“We have a community that … (has) a lot of concerns about Madison policing, and then we’re going to allow another entity to come in that’s heavily police enforcement to make a decision and to critique what’s happening here already?” committee member Jackie Hunt of the Nehemiah Foundation said.
Sean Saiz spoke the most strongly against OIR, arguing that they lacked depth on community recommendations in past proposals and lacked racial diversity. He favored Hillard Heintze and said he thought the agency would bring a “true collaborative approach,” including with the MPD, to the comprehensive review.
“Whether we like it or not the police … they’re all stakeholders as well in this community, and I just feel like that there is this perception that just because you have had some type of affiliation with law enforcement that you can’t be progressive about policing,” Saiz said. “I think that’s a fallacy.”
Prior to the Thursday's meeting, a member of the Community Response Team, a coalition formed after the deadly officer-involved shooting of Paul Heenan, sent an email to the committee with information critical of Hillard Heintze's connection to the Chicago Police Department. The firm's vice president, Debra Kirby, formerly served as the head of the internal affairs division of the Chicago Police Department.
The city attorney's office encouraged the committee to discuss this procedure as the email came after the official presentations. Kirby, who spoke at the beginning of the meeting, defended her prior work history.
“I did my job with integrity,” said Kirby, who was at Thursday's meeting. “I did it with ethics.”

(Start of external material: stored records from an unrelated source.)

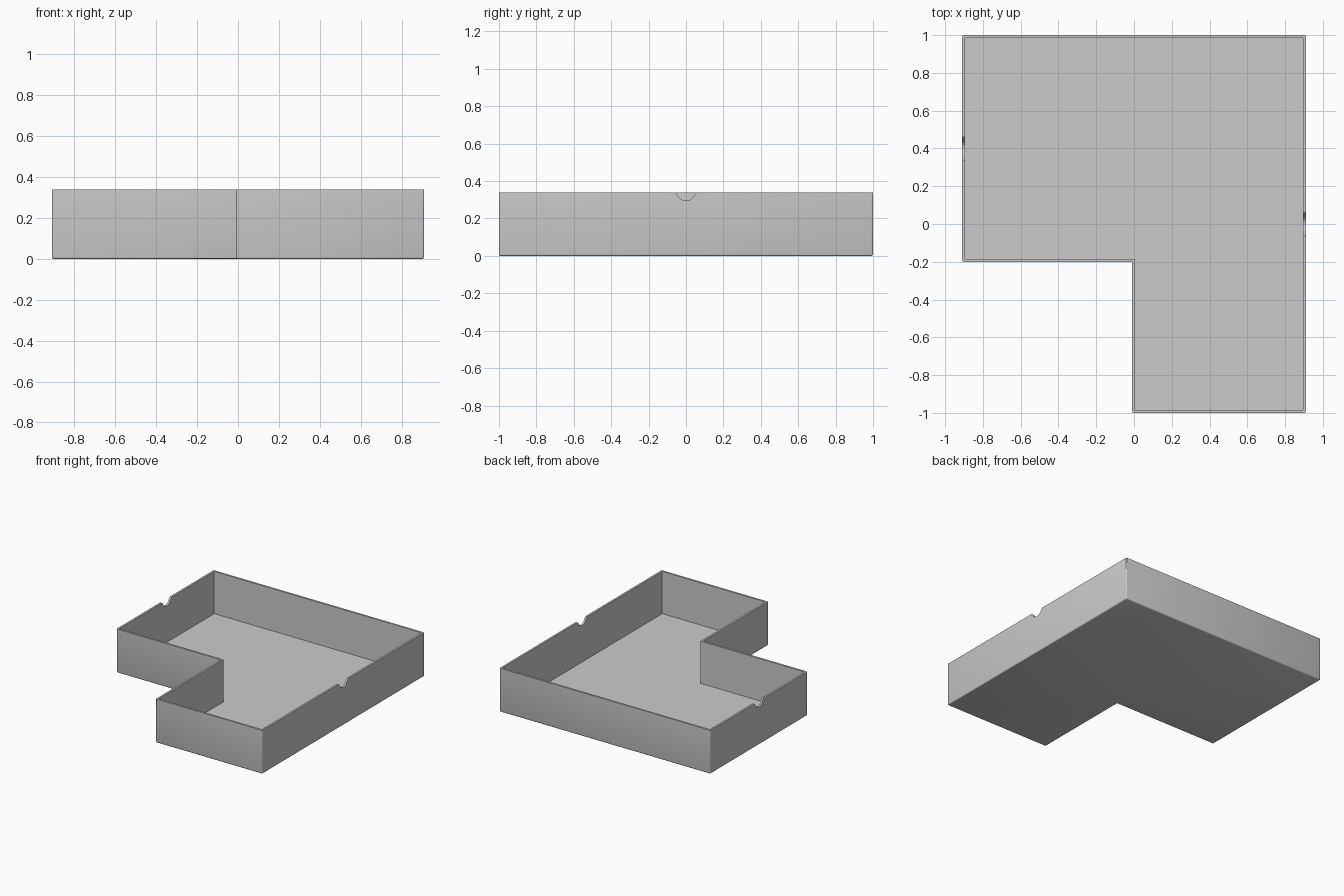
import bpy
import bmesh
from mathutils import Matrix

cube = bpy.data.objects.get("Cube")
if cube:
    bpy.data.objects.remove(cube, do_unlink=True)

HALF_X, HALF_Y, HEIGHT = 0.91, 1.0, 0.34
STEP_X, STEP_Y = -0.01, -0.2
WALL, FLOOR = 0.015, 0.01

grey = bpy.data.materials.new("light grey")
grey.use_nodes = True
colour = (0.6, 0.6, 0.6, 1)
grey.diffuse_color = colour
grey.node_tree.nodes["Principled BSDF"].inputs["Base Color"].default_value = colour


def l_outline(inset):
    """L-shaped plan, moved inwards by the inset."""
    x, y = HALF_X - inset, HALF_Y - inset
    sx, sy = STEP_X + inset, STEP_Y + inset
    return [(sx, -y), (x, -y), (x, y), (-x, y), (-x, sy), (sx, sy)]


def prism(name, outline, low, high, matrix=None, round_edges=0):
    """Extrude an outline from low to high; optionally soften outer edges."""
    bm = bmesh.new()
    base = bm.faces.new([bm.verts.new((a, b, low)) for a, b in outline])
    top = bmesh.ops.extrude_face_region(bm, geom=[base])
    moved = [g for g in top["geom"] if isinstance(g, bmesh.types.BMVert)]
    bmesh.ops.translate(bm, verts=moved, vec=(0, 0, high - low))
    bmesh.ops.recalc_face_normals(bm, faces=bm.faces)
    if round_edges:
        edges = [e for e in bm.edges
                 if min(v.co.z for v in e.verts) < low + 1e-4
                 and e.is_convex]
        bmesh.ops.bevel(bm, geom=edges, offset=round_edges, segments=3,
                        profile=0.5, affect='EDGES')
    if matrix:
        bm.transform(matrix)
        bmesh.ops.recalc_face_normals(bm, faces=bm.faces)
    mesh = bpy.data.meshes.new(name)
    bm.to_mesh(mesh)
    bm.free()
    mesh.materials.append(grey)
    obj = bpy.data.objects.new(name, mesh)
    bpy.context.collection.objects.link(obj)
    return obj


def cut(obj, cutter):
    """Subtract the cutter, then discard it."""
    cutter.hide_render = True
    mod = obj.modifiers.new("cut", 'BOOLEAN')
    mod.operation = 'DIFFERENCE'
    mod.solver = 'EXACT'
    mod.object = cutter
    bpy.context.view_layer.objects.active = obj
    bpy.ops.object.modifier_apply(modifier=mod.name)
    bpy.data.objects.remove(cutter, do_unlink=True)


# Open tray with an L-shaped floor and thin walls
tray = prism("tray", l_outline(0), 0, HEIGHT, round_edges=0.008)
cut(tray, prism("hollow", l_outline(WALL), FLOOR, HEIGHT + 0.1))

# Rounded notch in the rim of each long side wall
side = [(0.06, 0.34), (0.052, 0.334), (0.045, 0.324), (0.036, 0.311),
        (0.026, 0.302), (0.014, 0.297)]
notch = ([(0.06, 0.4)] + side + [(0, 0.295)]
         + [(-a, b) for a, b in reversed(side)] + [(-0.06, 0.4)])
# Profile axes become y and z, extrusion runs along x
turn = Matrix(((0, 0, 1, 0), (1, 0, 0, 0), (0, 1, 0, 0), (0, 0, 0, 1)))
for x, y in ((HALF_X, 0), (-HALF_X, 0.4)):
    place = Matrix.Translation((x, y, 0)) @ turn
    cut(tray, prism("notch", notch, -0.05, 0.05, place))

bpy.ops.object.select_all(action='DESELECT')
tray.select_set(True)
bpy.context.view_layer.objects.active = tray
bpy.ops.object.shade_smooth_by_angle()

While some committee members said they made up their minds after the presentations and before receiving the email, others raised concerns of showing favor to the other applicants by distributing what he viewed as negative information.
“I do think that there is an element that is troublesome when there is clear favoritism,” Jerry Vang said.
Deputy Mayor Gloria Reyes said that despite a mostly transparent process, there has been behind-the-scenes talk regarding the contracts, calling out the use of privilege to give an agency a leg up in the process.
“The reason why I called that out is because it does happen,” Reyes said. “I wanted the committee to discuss that and recognize it.”
The City Council will hear the resolution for introduction at its next meeting Oct. 18.